PORTLAND — Police union officials spoke in opposition Tuesday night to proposed changes that could allow previously arrested individuals and their family members to serve on a committee that reviews police conduct.
The union officials also said they were not notified of or invited to weigh in on the proposed changes, which they say must be negotiated with police unions.
A series of amendments have been proposed involving eligibility requirements for the city’s Police Citizen Review Subcommittee. That committee reviews Internal Affairs investigations into complaints against the department.
City Councilor Dan Skolnik, the chairman of the council Public Safety Committee, led the effort to come up with the proposal.
Currently, residents or immediate family members of residents who have filed complaints against the Police Department cannot apply to serve on the committee. Neither can residents or immediate family members who have been arrested by Portland police.
The proposed amendment would allow immediate family members to apply for the committee, as well as people who have been arrested by the department.
The applicants would be subject to a criminal background checks and interviews with the City Council Personnel Committee.
Lt. Gary Hutcheson, president of the Portland police supervisors union, said the changes could allow someone on the committee who has “an ax to grind.”
“It calls the integrity of the process into question,” he said.
Hutcheson added that the city has a population of 64,000, and “95 percent of the people living here have never been arrested or filed a complaint report.”
Officer David Argitis is president of the Police Benevolent Association, which represents patrol officers and other non-supervisors. He agreed with Hutcheson and said that the current eligibility requirements protect officers from petty and vengeful complaints.
Argitis also said he had not been notified of the meetings held to discuss possible changes to the committee requirements until this week, a statement Hutcheson also made.
“The unions are stakeholders,” Argitis said. “I’m always happy to meet and talk. I haven’t been afforded that opportunity.”
Cmdr. Mike Sauschuck said department leaders are proud of the work the committee has done since its creation in 2001. He added that they supported the unions being brought in to confer.
Skolnik said the unions had been invited to discuss the changes more than once, through former police Chief Tim Burton and most recently through Chief James Craig.
“It was not a personal invitation,” he said.
While the Public Safety Committee heard from the public Tuesday, no action was taken. Skolnik said he and other stakeholders are meeting with Craig on Thursday to discuss recommendations the chief has regarding the proposed amendments. He invited Hutcheson and Argitis to attend the meeting.

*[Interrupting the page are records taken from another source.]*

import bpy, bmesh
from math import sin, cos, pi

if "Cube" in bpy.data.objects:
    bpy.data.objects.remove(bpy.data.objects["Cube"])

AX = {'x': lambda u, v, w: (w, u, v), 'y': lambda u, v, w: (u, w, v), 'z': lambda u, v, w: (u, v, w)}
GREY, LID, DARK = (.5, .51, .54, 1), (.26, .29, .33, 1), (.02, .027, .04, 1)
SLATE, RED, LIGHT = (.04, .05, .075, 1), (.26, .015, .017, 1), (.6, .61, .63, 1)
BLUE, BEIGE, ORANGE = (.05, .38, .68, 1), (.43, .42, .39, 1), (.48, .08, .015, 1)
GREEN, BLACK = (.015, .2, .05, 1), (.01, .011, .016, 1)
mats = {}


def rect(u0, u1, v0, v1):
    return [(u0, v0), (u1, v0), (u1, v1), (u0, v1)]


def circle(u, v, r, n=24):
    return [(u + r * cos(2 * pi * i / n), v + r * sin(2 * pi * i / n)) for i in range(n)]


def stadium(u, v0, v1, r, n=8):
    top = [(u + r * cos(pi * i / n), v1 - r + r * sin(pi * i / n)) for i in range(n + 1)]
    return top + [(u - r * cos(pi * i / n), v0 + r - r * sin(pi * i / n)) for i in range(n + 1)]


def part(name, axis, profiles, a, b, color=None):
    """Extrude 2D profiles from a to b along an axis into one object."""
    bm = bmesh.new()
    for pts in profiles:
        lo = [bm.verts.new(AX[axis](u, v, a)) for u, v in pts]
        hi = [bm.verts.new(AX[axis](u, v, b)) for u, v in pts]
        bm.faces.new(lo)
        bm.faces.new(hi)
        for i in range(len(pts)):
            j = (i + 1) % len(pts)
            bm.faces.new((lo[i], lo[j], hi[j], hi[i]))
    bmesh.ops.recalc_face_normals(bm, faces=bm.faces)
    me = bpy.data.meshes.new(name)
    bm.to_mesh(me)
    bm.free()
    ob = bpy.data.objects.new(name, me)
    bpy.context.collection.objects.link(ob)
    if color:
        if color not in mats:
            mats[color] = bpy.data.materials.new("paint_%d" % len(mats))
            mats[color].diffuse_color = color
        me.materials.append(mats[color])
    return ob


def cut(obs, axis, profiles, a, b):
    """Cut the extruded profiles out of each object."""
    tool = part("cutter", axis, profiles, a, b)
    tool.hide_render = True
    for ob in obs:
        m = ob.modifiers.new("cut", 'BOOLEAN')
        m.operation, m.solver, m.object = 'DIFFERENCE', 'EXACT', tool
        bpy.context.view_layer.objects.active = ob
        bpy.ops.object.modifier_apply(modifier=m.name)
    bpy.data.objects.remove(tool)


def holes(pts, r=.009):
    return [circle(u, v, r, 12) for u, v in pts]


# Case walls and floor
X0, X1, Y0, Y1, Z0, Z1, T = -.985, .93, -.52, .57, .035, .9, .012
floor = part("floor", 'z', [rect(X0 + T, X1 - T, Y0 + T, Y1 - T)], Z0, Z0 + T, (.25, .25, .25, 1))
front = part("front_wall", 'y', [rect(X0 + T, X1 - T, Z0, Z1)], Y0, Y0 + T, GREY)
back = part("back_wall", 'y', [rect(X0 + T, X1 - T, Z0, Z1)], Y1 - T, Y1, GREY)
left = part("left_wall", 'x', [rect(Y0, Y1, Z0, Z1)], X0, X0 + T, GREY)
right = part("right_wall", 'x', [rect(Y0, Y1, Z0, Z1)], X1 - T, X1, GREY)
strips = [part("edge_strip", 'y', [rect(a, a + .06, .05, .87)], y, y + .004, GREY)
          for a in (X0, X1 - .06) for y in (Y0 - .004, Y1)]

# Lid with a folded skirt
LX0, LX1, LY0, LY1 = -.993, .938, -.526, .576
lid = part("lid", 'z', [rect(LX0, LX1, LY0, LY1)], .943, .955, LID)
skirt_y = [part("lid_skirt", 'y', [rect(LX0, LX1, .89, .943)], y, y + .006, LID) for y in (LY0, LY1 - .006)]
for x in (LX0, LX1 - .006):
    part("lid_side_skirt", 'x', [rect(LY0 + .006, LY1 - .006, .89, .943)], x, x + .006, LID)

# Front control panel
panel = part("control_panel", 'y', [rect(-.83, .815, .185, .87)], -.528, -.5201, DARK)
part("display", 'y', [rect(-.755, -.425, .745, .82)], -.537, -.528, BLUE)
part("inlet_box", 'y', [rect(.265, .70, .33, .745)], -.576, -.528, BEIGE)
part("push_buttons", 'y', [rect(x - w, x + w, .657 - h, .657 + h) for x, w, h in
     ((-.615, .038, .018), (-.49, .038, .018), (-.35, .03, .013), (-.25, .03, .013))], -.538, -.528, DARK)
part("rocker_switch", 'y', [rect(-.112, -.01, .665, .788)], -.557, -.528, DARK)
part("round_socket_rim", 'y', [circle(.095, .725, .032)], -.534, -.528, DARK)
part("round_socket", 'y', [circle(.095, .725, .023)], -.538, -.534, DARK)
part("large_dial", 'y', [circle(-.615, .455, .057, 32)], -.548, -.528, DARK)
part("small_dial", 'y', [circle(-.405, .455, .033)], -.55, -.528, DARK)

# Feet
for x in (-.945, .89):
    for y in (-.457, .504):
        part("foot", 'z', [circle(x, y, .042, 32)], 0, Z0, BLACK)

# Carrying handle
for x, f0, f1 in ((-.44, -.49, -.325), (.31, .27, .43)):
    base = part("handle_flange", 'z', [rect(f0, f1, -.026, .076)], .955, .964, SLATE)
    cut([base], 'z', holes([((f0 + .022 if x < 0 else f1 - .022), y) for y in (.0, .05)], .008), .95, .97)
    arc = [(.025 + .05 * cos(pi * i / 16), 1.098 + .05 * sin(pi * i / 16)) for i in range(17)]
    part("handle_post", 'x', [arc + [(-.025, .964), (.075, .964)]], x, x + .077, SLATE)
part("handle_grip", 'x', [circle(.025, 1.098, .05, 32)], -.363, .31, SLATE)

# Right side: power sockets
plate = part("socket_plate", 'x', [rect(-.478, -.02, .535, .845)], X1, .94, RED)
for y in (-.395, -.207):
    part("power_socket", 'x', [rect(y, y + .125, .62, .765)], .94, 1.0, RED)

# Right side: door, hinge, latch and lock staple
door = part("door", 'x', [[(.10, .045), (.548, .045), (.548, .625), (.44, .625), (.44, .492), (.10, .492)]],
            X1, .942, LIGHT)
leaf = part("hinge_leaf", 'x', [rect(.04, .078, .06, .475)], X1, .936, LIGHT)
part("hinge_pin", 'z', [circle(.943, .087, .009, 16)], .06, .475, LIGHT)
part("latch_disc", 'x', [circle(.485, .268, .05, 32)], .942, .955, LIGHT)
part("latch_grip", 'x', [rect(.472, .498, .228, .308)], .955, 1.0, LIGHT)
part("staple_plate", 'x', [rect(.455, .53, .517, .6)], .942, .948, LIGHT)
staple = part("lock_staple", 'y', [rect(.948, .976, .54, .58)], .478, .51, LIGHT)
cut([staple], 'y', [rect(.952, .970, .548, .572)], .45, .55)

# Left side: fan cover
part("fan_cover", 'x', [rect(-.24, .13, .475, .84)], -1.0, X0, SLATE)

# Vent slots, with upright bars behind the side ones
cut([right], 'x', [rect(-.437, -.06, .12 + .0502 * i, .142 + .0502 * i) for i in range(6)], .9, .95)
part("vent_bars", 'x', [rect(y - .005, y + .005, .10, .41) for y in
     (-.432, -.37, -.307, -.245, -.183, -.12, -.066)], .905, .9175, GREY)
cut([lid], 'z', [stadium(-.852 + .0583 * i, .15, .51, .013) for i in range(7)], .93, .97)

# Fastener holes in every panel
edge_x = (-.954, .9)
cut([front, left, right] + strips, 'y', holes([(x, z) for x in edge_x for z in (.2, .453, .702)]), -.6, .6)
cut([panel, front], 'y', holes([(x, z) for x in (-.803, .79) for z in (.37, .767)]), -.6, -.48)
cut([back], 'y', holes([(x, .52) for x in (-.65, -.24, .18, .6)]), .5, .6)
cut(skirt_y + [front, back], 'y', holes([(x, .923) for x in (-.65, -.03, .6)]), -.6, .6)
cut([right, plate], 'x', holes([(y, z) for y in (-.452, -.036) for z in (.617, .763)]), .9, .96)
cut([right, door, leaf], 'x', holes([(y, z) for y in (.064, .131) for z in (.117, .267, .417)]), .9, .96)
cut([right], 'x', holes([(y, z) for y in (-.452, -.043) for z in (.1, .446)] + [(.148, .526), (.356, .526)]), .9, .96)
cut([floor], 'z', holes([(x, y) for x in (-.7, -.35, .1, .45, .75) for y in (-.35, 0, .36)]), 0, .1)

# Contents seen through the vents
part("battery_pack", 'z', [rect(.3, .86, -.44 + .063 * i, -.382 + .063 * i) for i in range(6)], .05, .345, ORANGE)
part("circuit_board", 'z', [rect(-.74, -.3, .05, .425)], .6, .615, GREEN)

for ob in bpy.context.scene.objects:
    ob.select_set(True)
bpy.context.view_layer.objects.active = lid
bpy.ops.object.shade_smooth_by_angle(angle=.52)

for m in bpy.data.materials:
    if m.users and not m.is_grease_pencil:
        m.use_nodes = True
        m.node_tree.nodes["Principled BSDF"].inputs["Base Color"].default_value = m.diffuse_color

The committee will resume discussion on the topic at its Nov. 10 meeting.
Earlier this week, Hutcheson sent an e-mail to city councilors and police officers expressing his displeasure with the proposed amendments. In the message, he also said Skolnik, who served on the review committee prior to becoming a councilor, filed a complaint against an officer while on the committee and was asked to resign.
Skolnik in reply said he never filed a complaint, but simply wrote an e-mail to a supervising officer complaining about the conduct of an officer during an incident in 2007 in the parking lot at Home Depot.
The incident involved a vehicle stop in the parking lot. According to the original letter sent to Capt. Ted Ross from Skolnik in May 2007, Skolnik could not get into his car in the parking lot because a cruiser making a vehicle stop was in his way.
Skolnik said the officer refused to move his vehicle until he was finished with the stop, and was disrespectful and rude. He also accused the officer of unlawfully detaining him.
The officer later told Skolnik that the individual in the vehicle had a knife, and he needed to keep his cruiser where it was so the cruiser video could tape the incident.
Skolnik later retracted his letter to Ross, but his eligibility to serve on the committee was called into question.
Skolnik disagreed with a July 2007 opinion from the city’s attorney that he should be disqualified from serving on the committee, but resigned soon after to run for City Council.